Proposed legislation, S.1225 would require the state of Massachusetts to divest fossil fuels from its pension fund. S.1225 sponsored by Sen. Benjamin Downing of Pittsfield, continues to be in the hands of the Joint Public Service Committee which is chaired by Sen. Will Brownsberger of Belmont, and Rep. Aaron Michlewitz of Boston. More about this bill in our January newsletter.
Emissions from residents, businesses, vehicles and other sources are 10% less than in 1990. This progress comes from new state policies and programs to provide cleaner, more efficient energy, cleaner cars, relative changes in fuel prices as well as from the global economic downturn.

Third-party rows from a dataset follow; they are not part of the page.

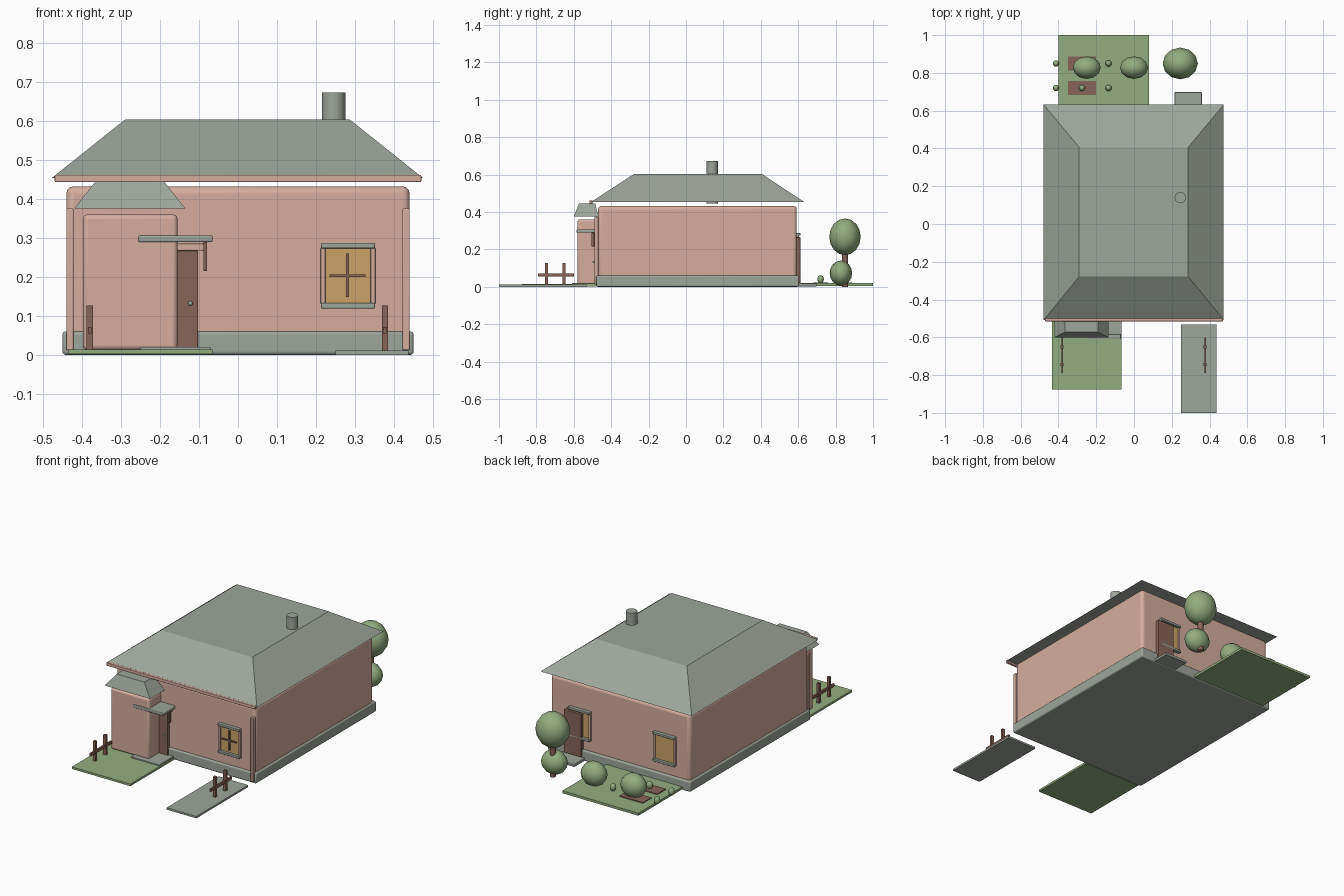
import bpy, math

cube = bpy.data.objects.get("Cube")
if cube:
    bpy.data.objects.remove(cube, do_unlink=True)


def material(name, color):
    m = bpy.data.materials.new(name)
    m.use_nodes = True
    m.diffuse_color = (*color, 1)
    m.node_tree.nodes["Principled BSDF"].inputs["Base Color"].default_value = (*color, 1)
    return m


PINK = material("pink plaster", (0.67, 0.42, 0.34))
GREY = material("grey slate", (0.34, 0.38, 0.33))
GREEN = material("leaf green", (0.29, 0.42, 0.21))
BROWN = material("brown wood", (0.25, 0.13, 0.095))
GOLD = material("amber glass", (0.60, 0.37, 0.14))


def smooth(ob):
    bpy.ops.object.select_all(action='DESELECT')
    ob.select_set(True)
    bpy.context.view_layer.objects.active = ob
    bpy.ops.object.shade_smooth_by_angle(angle=math.radians(40))


def mesh_object(name, verts, faces, mat):
    me = bpy.data.meshes.new(name)
    me.from_pydata(verts, [], faces)
    me.materials.append(mat)
    ob = bpy.data.objects.new(name, me)
    bpy.context.collection.objects.link(ob)
    return ob


def frustum(name, mat, low, high, z0, z1):
    """Solid between two rectangles given as (x0, x1, y0, y1)."""
    verts = []
    for (x0, x1, y0, y1), z in ((low, z0), (high, z1)):
        verts += [(x0, y0, z), (x1, y0, z), (x1, y1, z), (x0, y1, z)]
    sides = [(i, (i + 1) % 4, (i + 1) % 4 + 4, i + 4) for i in range(4)]
    return mesh_object(name, verts, [(3, 2, 1, 0), (4, 5, 6, 7)] + sides, mat)


def box(name, mat, x, y, z, bevel=0):
    ob = frustum(name, mat, (*x, *y), (*x, *y), *z)
    if bevel:
        b = ob.modifiers.new("bevel", 'BEVEL')
        b.width, b.segments = bevel, 3
        smooth(ob)
    return ob


def ball(name, mat, center, radii, segments=12, rings=8):
    bpy.ops.mesh.primitive_uv_sphere_add(segments=segments, ring_count=rings,
                                         radius=1, location=center)
    ob = bpy.context.object
    ob.name, ob.scale = name, radii
    ob.data.materials.append(mat)
    bpy.ops.object.shade_smooth()
    return ob


def cylinder(name, mat, x, y, z0, z1, radius, sides=16):
    bpy.ops.mesh.primitive_cylinder_add(vertices=sides, radius=radius, depth=z1 - z0,
                                        location=(x, y, (z0 + z1) / 2))
    ob = bpy.context.object
    ob.name = name
    ob.data.materials.append(mat)
    smooth(ob)
    return ob


def span(center, half):
    return (center - half, center + half)


def window(name, x, wall_y, out):
    """Window on a wall facing out (-1 front, 1 back)."""
    def depth(d):
        return tuple(sorted((wall_y - out * 0.01, wall_y + out * d)))
    box(name + "_glass", GOLD, span(x, 0.062), depth(0.005), (0.13, 0.275))
    for side in (-1, 1):
        box(name + "_jamb", PINK, span(x + side * 0.064, 0.006), depth(0.012), (0.13, 0.275), 0.002)
    for part, z in (("sill", 0.126), ("lintel", 0.28)):
        box(name + "_" + part, GREY, span(x, 0.069), depth(0.02), span(z, 0.007), 0.003)


# House body
box("foundation", GREY, (-0.45, 0.45), (-0.48, 0.605), (0, 0.06), 0.008)
box("walls", PINK, (-0.44, 0.44), (-0.47, 0.592), (0.004, 0.432), 0.018)
for s in (-1, 1):
    box("corner_board", PINK, span(s * 0.431, 0.009), (-0.49, -0.468), (0.012, 0.375), 0.003)

# Main hipped roof, eaves board and chimney
frustum("roof", GREY, (-0.478, 0.475, -0.508, 0.632), (-0.29, 0.287, -0.278, 0.406), 0.453, 0.603)
box("eaves_board", PINK, (-0.47, 0.47), (-0.516, -0.5), (0.443, 0.461), 0.003)
cylinder("chimney", GREY, 0.245, 0.14, 0.446, 0.672, 0.03)

# Front bay with its own hipped roof
box("bay", PINK, (-0.398, -0.155), (-0.58, -0.465), (0.012, 0.36), 0.012)
frustum("bay_roof", GREY, (-0.42, -0.135, -0.6, -0.468), (-0.365, -0.19, -0.572, -0.485), 0.375, 0.445)

# Front door with canopy, trim, bracket and step
box("front_door", BROWN, (-0.22, -0.102), (-0.49, -0.465), (0.015, 0.267), 0.003)
box("door_trim", PINK, (-0.235, -0.085), (-0.495, -0.465), (0.267, 0.285), 0.003)
ball("door_knob", GREY, (-0.122, -0.493, 0.132), (0.006, 0.006, 0.006))
box("door_canopy", GREY, (-0.255, -0.065), (-0.585, -0.47), (0.289, 0.306), 0.004)
box("canopy_bracket", BROWN, span(-0.084, 0.005), (-0.505, -0.49), (0.215, 0.289), 0.002)
box("front_step", GREY, (-0.25, -0.07), (-0.61, -0.47), (0.004, 0.02), 0.003)

# Windows, with a cross of bars on the front one
window("front_window", 0.282, -0.47, -1)
box("window_bar_upright", BROWN, span(0.281, 0.004), (-0.485, -0.472), (0.148, 0.26))
box("window_bar_cross", BROWN, span(0.281, 0.046), (-0.485, -0.472), span(0.203, 0.003))
window("back_window_right", -0.285, 0.592, 1)
window("back_window_left", 0.25, 0.592, 1)

# Back door and step
box("back_door", BROWN, span(0.287, 0.055), (0.585, 0.612), (0.02, 0.265), 0.003)
box("back_step", GREY, span(0.287, 0.072), (0.59, 0.698), (0.002, 0.018), 0.003)

# Ground plates
box("front_lawn", GREEN, (-0.434, -0.065), (-0.877, -0.48), (0.002, 0.014))
box("driveway", GREY, (0.25, 0.437), (-1, -0.532), (0, 0.011))
box("back_lawn", GREEN, (-0.4, 0.08), (0.6, 1), (0.005, 0.019))

# Fences beside the front lawn and driveway
for x in (-0.38, 0.377):
    for y in (-0.745, -0.652):
        box("fence_post", BROWN, span(x, 0.008), span(y, 0.008), (0.008, 0.126))
    box("fence_rail", BROWN, span(x, 0.005), (-0.79, -0.6), (0.055, 0.071))

# Garden beds with small plants
for y in (0.72, 0.85):
    box("garden_bed", BROWN, (-0.35, -0.202), span(y, 0.038), (0.012, 0.024))
    for x in (-0.413, -0.275, -0.135):
        ball("small_plant", GREEN, (x, y, 0.04), (0.017, 0.017, 0.022))

# Bushes and tree
for x in (-0.25, 0, 0.25):
    ball("bush", GREEN, (x, 0.828, 0.073), (0.074, 0.06, 0.067))
cylinder("tree_trunk", BROWN, 0.245, 0.85, 0, 0.21, 0.016, 10)
ball("tree_crown", GREEN, (0.245, 0.85, 0.267), (0.093, 0.084, 0.098))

GWSA's goals are a 25% reduction by 2020 and 80% by 2050. Making the next 15% reduction while enhancing the overall economy is the focus of the state's efforts.
Massachusetts is saving energy every year with new energy efficiency investments and programs as the state continues to embrace efficiency as our state's "First Fuel." These diverse programs saved enough electricity to power 109,707 homes for a year and enough natural gas to heat 15,000 homes for a year. Energy efficiency reduced greenhouse gas emissions by more than 431,000 metric tons – the equivalent of taking 84,681 cars off our roads for a whole year. For every one dollar invested in efficiency, the average benefit was $4.17 for homeowners and $5.10 for businesses.
Massachusetts was again named the most energy efficient state in the nation. The ranking of the US compared to other nations however is quite poor. Much progress has been made in Massachusetts and much work remains.
As you consider your holiday and end-of-year giving please consider making a donation to MA Interfaith Power & Light. To make a secure on-line donation go to www.MIPandL.org and click on the Donate button on the upper right corner.
Peace and blessings,
Your friends at MIP&L